* [RECORDS TO PROCESS]:
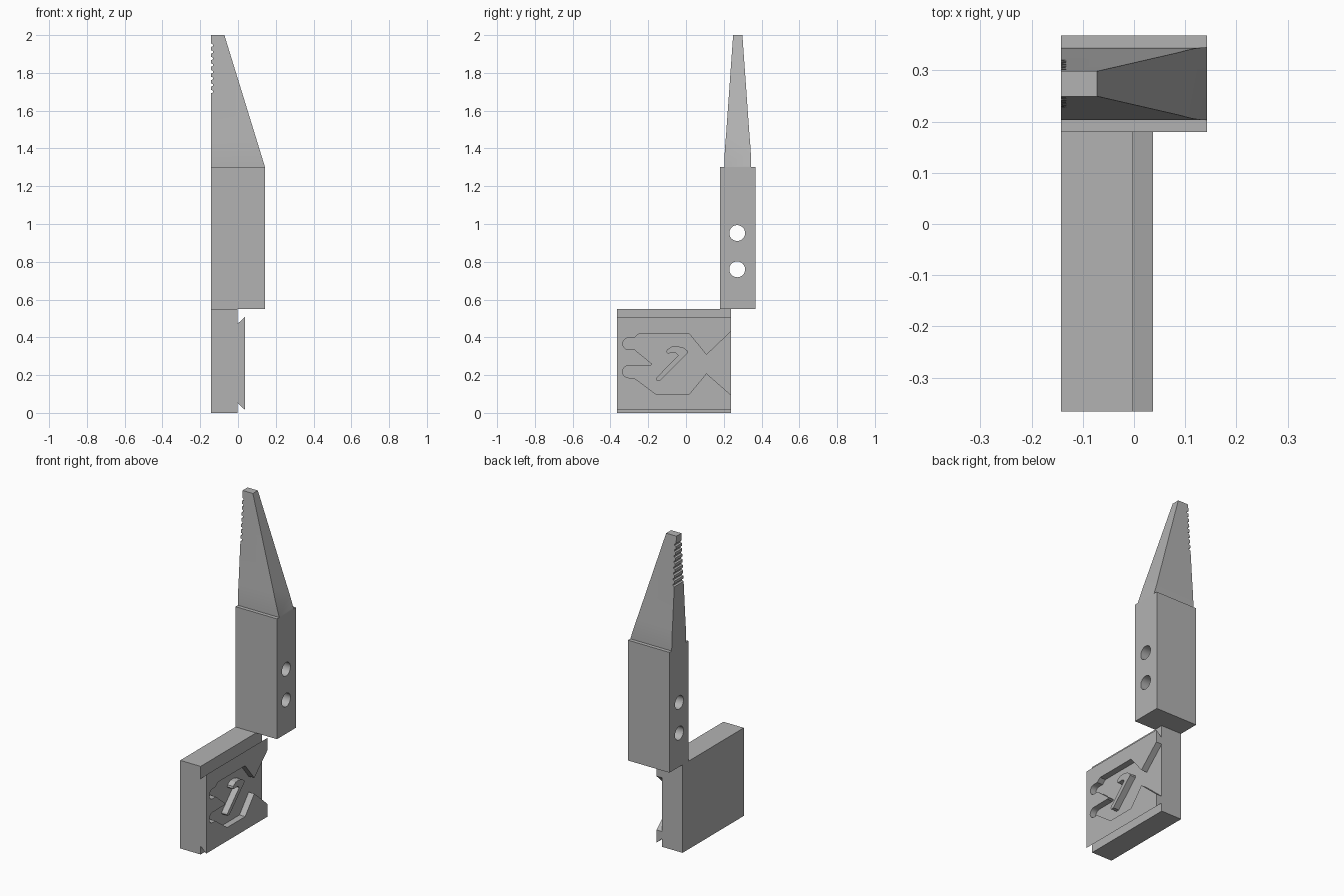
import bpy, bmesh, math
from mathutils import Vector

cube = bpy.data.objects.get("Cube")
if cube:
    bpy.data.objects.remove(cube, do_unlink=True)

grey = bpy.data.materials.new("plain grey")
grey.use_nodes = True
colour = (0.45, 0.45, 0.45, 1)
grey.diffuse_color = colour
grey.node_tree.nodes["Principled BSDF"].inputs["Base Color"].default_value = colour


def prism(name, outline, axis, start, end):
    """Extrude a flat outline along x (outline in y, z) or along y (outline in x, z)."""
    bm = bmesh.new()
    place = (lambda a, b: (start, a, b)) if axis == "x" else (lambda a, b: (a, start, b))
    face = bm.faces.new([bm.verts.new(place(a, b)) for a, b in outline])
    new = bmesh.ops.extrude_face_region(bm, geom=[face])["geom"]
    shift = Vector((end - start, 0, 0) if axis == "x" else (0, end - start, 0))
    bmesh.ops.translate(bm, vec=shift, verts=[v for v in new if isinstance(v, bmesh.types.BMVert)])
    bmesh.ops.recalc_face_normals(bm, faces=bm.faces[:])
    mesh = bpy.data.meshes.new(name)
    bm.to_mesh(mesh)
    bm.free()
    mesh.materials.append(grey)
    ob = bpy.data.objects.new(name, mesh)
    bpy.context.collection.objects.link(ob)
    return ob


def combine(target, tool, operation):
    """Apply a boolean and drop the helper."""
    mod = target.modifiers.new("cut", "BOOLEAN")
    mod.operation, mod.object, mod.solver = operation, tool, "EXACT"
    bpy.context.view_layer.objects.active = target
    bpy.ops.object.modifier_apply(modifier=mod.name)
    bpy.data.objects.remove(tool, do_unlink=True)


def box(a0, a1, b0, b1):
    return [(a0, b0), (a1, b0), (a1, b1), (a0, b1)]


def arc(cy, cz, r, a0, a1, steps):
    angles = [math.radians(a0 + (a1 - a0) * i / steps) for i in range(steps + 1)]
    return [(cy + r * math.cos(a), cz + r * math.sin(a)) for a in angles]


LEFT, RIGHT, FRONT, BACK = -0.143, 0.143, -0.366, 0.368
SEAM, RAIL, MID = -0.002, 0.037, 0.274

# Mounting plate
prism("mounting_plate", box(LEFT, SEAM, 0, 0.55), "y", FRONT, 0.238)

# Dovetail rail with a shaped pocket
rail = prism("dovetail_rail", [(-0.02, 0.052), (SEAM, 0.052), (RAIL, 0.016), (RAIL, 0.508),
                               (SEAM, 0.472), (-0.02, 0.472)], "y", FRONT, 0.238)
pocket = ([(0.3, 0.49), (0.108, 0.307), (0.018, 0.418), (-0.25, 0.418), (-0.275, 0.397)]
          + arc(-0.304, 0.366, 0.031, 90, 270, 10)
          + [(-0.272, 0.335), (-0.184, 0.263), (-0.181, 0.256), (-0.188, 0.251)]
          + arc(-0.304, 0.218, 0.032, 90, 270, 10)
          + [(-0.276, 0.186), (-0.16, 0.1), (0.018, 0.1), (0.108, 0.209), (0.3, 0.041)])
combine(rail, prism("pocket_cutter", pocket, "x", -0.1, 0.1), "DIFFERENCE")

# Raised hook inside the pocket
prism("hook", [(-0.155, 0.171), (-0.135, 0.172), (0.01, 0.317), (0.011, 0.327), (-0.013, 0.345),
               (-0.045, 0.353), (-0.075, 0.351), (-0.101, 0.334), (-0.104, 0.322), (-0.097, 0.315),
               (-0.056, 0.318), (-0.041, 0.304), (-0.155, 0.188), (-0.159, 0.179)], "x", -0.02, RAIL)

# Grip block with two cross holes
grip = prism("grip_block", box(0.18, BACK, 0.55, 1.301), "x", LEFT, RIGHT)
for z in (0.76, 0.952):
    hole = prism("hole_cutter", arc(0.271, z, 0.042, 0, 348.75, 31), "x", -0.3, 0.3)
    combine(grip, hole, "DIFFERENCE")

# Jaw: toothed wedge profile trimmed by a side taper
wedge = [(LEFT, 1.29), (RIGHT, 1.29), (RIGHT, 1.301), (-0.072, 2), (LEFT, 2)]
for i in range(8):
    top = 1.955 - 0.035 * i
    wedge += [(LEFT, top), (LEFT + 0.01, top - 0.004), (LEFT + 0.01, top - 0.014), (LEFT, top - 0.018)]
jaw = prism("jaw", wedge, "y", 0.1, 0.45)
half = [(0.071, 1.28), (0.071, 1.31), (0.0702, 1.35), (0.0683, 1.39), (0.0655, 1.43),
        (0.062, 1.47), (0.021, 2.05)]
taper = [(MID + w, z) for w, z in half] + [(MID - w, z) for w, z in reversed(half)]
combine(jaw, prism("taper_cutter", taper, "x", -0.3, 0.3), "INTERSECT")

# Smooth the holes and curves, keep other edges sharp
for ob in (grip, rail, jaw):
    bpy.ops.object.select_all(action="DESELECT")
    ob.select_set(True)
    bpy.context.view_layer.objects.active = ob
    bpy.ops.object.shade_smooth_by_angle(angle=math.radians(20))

* [INSTRUCTIONS TO FOLLOW]:
Each line from the first line of the listing through the line with "grey.diffuse_color = colour" must be printed exactly, both ends included, and no picture may appear.

* [WRITTEN SOLUTION]:
import bpy, bmesh, math
from mathutils import Vector

cube = bpy.data.objects.get("Cube")
if cube:
    bpy.data.objects.remove(cube, do_unlink=True)

grey = bpy.data.materials.new("plain grey")
grey.use_nodes = True
colour = (0.45, 0.45, 0.45, 1)
grey.diffuse_color = colour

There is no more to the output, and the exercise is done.